Scientific reports

Growth arrest and forced differentiation of human primary glioblastoma multiforme by a novel small molecule.

PMID 24989033

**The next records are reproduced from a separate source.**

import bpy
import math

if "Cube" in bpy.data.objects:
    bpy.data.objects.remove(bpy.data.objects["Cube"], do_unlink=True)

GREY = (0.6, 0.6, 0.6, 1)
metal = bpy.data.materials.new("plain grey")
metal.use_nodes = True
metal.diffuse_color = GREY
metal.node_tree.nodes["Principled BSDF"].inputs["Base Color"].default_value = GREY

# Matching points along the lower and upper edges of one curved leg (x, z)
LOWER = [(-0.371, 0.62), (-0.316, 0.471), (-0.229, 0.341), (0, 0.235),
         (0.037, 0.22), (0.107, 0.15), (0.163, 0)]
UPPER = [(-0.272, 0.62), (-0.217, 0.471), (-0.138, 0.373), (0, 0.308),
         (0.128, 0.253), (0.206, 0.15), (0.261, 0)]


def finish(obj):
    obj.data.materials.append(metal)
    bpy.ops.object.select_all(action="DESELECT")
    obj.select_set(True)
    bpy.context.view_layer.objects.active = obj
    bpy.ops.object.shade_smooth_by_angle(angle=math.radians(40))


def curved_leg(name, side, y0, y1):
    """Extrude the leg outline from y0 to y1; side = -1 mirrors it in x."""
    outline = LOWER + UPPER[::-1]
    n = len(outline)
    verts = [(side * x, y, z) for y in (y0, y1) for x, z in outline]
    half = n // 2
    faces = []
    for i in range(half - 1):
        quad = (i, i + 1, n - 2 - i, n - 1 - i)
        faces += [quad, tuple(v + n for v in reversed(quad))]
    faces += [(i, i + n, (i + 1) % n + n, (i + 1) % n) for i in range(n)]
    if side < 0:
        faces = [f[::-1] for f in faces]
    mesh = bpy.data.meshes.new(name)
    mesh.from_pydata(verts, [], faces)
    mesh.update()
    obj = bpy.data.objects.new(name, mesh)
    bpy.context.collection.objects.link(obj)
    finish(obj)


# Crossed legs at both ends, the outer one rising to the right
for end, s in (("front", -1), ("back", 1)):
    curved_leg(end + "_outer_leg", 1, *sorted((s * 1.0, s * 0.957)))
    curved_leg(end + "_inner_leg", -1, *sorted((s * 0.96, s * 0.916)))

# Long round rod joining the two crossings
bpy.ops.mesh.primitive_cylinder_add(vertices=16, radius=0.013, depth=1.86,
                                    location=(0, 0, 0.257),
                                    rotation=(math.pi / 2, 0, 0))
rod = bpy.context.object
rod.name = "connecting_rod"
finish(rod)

Glioblastoma multiforme is the most common malignant brain tumor in adults, with an average survival of less than one year due to its resistance to therapy. Recent studies reported that GBM initiates from CD133-expressing cancer stem cells (CSC). However, the efficacy of CSC targeting is limited. A newly developed approach in cancer treatment is the forced differentiation of cancer cells. Here, we show that the treatment of the novel small molecule, CG500354, into CD133-expressing human primary GBM cells induces growth arrest by cell cycle regulators, p53, p21, p27 and phase-specific cyclins, and neural differentiation, as confirmed by neural progenitor/precursor markers, nestin, GFAP and Tuj1. When GBM-derived cells caused the tumors in NOD/SCID mice, CG500354 induced GBM-derived cells differentiation into Tuj1 and GFAP expressing cells. We next demonstrated that CG500354 plays a tumor-suppressive role via cAMP/CREB signaling pathway. CG500354 increases not only the extracellular cAMP level but also the protein level of PKA and CREB. Additionally, both mimetic substances, Forskolin and Rolipram, revealed comparable results with CG500354. Our findings indicate that induction of growth arrest and neural differentiation via cAMP/CREB signaling pathway by CG500354 treatment suggests the novel targeting of PDE4D in the development of new drugs for brain tumor therapy.